** We apologize for being a few minutes late this morning, but there was rather a lot of news in the past week or so.
Welcome back, everybody, and welcome to the new fiscal year. We hope you enjoyed a relaxing Eid break, because the government certainly didn’t, having enacted a flurry of key and landmark decisions over the break. Lucky for you, dear readers, Enterprise is back on its regularly scheduled programing to bring you the rundown, with the key event being last Thursday’s fuel price hikes (more on this in Speed Round, below).
It’s FY2017-18 … but not officially: The House of Representatives passed the FY2017-18 budget, but a number of procedures must be completed before the government officially can begin implementing the budget — including increasing the value-added tax to 14% from 13%. The Council of State has yet to ratify the budget, which will then need to go back to the House for final sign-off. That’s expected to take place this Tuesday, according to Al Masry Al Youm. In the meantime, the Finance Ministry is reassuring the public that the 1 percentage point bump will have a limited impact on prices, with both Vice Minister of Finance Amr El Monayer and VAT Commissioner Abdel Moneim Matter noting that the cost of basic consumer goods including cooking oil and cigarettes will not rise.
The stamp tax on capital markets transactions is in effect. President Abdel Fattah El Sisi signed the measure into law. The 0.125% levy, which will rise to 0.175% in its third year, is expected to generate EGP 1-1.5 bn in FY 2017-18. El Sisi also signed into law amendments to the Income Tax Law which would delay the implementation of the capital gains tax until 2020. Both changes were published in the Official Gazette on Thursday, 22 June, according to Al Mal.

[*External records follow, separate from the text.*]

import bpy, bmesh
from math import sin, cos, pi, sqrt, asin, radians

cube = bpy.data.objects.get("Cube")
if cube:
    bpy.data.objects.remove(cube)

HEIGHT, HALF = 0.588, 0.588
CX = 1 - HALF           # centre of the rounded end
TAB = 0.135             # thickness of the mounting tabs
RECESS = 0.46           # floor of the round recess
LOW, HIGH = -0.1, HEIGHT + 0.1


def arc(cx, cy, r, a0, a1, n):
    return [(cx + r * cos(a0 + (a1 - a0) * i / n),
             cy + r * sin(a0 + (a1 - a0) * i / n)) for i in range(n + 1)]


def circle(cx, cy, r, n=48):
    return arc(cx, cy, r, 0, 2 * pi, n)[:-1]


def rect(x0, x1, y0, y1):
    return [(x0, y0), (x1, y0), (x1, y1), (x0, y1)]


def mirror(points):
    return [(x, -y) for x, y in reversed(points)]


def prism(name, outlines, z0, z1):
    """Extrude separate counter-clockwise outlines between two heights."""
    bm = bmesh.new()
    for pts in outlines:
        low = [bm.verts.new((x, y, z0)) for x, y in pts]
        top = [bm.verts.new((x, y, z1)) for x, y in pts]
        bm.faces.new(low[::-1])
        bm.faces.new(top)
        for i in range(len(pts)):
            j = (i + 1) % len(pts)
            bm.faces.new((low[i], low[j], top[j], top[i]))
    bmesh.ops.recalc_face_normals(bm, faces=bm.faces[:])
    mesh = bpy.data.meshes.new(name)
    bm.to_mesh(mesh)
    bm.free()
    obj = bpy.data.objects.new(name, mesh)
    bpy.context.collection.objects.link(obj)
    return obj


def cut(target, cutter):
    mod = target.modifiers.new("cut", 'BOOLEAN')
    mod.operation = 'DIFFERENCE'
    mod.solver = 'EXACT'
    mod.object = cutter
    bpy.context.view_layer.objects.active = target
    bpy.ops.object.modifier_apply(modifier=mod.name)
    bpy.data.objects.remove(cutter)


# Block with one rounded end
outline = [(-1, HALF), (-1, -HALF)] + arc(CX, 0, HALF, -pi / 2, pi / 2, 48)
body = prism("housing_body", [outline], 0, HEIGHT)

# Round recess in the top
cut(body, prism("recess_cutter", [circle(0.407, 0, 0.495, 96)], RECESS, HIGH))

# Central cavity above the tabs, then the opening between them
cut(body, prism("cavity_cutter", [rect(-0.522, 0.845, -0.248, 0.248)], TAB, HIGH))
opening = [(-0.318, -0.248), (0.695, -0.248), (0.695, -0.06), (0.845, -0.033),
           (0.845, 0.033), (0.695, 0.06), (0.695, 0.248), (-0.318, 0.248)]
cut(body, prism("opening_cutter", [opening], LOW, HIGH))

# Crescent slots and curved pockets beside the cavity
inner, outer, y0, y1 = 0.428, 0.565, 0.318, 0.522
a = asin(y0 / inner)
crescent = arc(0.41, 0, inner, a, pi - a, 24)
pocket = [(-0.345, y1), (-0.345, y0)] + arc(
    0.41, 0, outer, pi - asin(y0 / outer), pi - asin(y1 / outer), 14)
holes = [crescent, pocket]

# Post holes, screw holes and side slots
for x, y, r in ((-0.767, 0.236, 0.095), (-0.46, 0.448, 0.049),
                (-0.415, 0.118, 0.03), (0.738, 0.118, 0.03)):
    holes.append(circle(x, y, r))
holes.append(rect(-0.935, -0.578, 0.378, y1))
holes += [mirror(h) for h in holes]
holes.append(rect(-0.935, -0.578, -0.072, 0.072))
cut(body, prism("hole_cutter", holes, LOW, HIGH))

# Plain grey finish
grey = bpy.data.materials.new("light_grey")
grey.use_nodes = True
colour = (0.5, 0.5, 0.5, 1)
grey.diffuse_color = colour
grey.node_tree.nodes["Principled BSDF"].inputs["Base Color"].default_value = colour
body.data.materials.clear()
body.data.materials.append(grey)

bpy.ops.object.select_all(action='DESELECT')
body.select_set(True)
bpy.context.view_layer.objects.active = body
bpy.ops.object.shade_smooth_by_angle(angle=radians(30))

Also now official: El Sisi ratified the Tiran and Sanafir sovereignty handover agreement with Saudi Arabia over the Eid break, Sherif Ismail’s cabinet said in a statement picked up by Reuters. The president also sanctioned Egypt’s formal membership in the World Trade Organization’s Trade Facilitation Agreement, which simplifies export and import processes between signatory countries and ordered the nationwide state of emergency be extended another three months.
Egypt should receive the second USD 1.25 bn tranche of its USD 12 bn extended facility from the IMF in the first or second week of July, Finance Minister Amr El Garhy told Reuters. The disbursal was initially expected to come toward the end of June, but El Garhy said it was delayed due to bank procedures and the timing of IMF executive board meetings.

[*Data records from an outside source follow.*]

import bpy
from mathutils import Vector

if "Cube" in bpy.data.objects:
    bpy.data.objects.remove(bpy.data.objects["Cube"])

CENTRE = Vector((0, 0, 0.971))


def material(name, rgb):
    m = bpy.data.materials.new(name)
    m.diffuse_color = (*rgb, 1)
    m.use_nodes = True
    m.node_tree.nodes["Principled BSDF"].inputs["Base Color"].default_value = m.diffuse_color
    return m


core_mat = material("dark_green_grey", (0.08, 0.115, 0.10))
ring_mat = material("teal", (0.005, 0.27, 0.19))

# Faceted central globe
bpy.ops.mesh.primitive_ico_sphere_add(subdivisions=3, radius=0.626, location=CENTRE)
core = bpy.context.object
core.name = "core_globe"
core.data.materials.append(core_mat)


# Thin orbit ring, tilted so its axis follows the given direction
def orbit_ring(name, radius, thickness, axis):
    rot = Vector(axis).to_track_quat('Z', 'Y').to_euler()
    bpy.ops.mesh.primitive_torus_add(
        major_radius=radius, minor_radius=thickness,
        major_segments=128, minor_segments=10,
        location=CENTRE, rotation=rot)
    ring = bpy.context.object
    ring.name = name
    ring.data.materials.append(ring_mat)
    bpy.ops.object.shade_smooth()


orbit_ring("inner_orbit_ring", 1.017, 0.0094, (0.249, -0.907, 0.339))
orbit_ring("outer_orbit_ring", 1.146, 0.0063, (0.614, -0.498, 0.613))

We’re also on the lookout for a USD 60 mn payment from the World Bank as part of its USD 400 mn funding for the Takaful and Karama social welfare programs, according to statements by Social Solidarity Minister Ghada Wali picked up by Al Shorouk. The World Bank had sent over a delegation during the Eid break to follow up on the programs.

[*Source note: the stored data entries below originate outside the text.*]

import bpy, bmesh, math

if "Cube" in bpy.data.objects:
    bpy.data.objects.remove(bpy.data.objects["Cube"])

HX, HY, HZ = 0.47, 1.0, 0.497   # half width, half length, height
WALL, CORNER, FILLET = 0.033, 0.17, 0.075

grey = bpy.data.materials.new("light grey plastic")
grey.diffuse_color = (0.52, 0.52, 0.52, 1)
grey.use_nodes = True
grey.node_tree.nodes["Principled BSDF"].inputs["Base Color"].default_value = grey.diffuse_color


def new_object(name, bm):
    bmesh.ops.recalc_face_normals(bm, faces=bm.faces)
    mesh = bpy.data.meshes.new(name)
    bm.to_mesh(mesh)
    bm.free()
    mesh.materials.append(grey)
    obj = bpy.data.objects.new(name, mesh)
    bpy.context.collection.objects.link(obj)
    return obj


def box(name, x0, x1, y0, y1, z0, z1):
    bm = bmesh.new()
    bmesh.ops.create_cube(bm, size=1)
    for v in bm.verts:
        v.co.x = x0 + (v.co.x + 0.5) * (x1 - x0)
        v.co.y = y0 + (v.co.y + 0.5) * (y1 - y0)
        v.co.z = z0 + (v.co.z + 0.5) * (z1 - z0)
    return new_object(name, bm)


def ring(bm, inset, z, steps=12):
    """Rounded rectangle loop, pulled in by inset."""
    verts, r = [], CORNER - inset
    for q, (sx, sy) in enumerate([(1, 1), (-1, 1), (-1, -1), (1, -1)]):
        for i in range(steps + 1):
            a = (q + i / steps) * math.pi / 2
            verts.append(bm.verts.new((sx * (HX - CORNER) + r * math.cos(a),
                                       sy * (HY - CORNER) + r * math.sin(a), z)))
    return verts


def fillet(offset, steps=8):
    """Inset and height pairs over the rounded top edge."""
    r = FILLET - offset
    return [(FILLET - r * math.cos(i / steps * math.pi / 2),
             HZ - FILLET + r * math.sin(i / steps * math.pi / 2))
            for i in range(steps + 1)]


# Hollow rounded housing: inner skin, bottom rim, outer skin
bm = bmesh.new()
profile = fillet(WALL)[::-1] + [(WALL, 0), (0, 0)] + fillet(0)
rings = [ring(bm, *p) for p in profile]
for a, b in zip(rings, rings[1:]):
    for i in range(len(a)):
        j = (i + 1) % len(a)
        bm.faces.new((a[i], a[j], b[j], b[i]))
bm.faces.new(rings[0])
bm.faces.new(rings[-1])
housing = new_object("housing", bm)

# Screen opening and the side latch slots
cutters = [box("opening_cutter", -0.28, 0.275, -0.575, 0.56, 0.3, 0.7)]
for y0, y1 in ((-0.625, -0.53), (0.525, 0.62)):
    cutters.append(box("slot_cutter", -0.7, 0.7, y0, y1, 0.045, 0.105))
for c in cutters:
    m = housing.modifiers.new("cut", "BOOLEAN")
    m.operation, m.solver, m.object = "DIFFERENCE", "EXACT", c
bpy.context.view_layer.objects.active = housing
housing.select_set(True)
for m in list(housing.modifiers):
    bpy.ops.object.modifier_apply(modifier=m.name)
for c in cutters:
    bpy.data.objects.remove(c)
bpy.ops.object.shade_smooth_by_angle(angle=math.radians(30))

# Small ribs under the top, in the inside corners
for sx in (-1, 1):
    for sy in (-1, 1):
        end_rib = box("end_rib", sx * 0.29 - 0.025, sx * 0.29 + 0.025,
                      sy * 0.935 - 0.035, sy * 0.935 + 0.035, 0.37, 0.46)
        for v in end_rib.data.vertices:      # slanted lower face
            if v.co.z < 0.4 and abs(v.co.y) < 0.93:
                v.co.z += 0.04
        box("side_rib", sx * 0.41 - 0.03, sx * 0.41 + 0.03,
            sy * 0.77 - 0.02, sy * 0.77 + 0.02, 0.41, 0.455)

Another plot twist in the special holiday episode of the Qatar mosalsal: Saudi Arabia, the UAE, Bahrain and Egypt issued on the eve of Eid a 13-point list of demands that Qatar must meet before ties can be normalized, Bloomberg reports. The demands include shutting down Al Jazeera and all its affiliated channels (including Al Jazeera English), curbing ties with Iran, shutting a Turkish military base, and paying reparations to the four states. Qatar has until today to accept the list of demands. Meanwhile, the chairman of the US Senate Foreign Relations Committee, Bob Corker, threatened to block arms sales to GCC countries if they do not resolve the spat with Qatar, according to the newswire.
President Abdel Fattah El Sisi is heading to Budapest today to participate in the Visegrád Summit taking place tomorrow. On the agenda: energy security and cooperation with the EU on both economic issues and counter-terrorism, according to an Ittihadiya statement.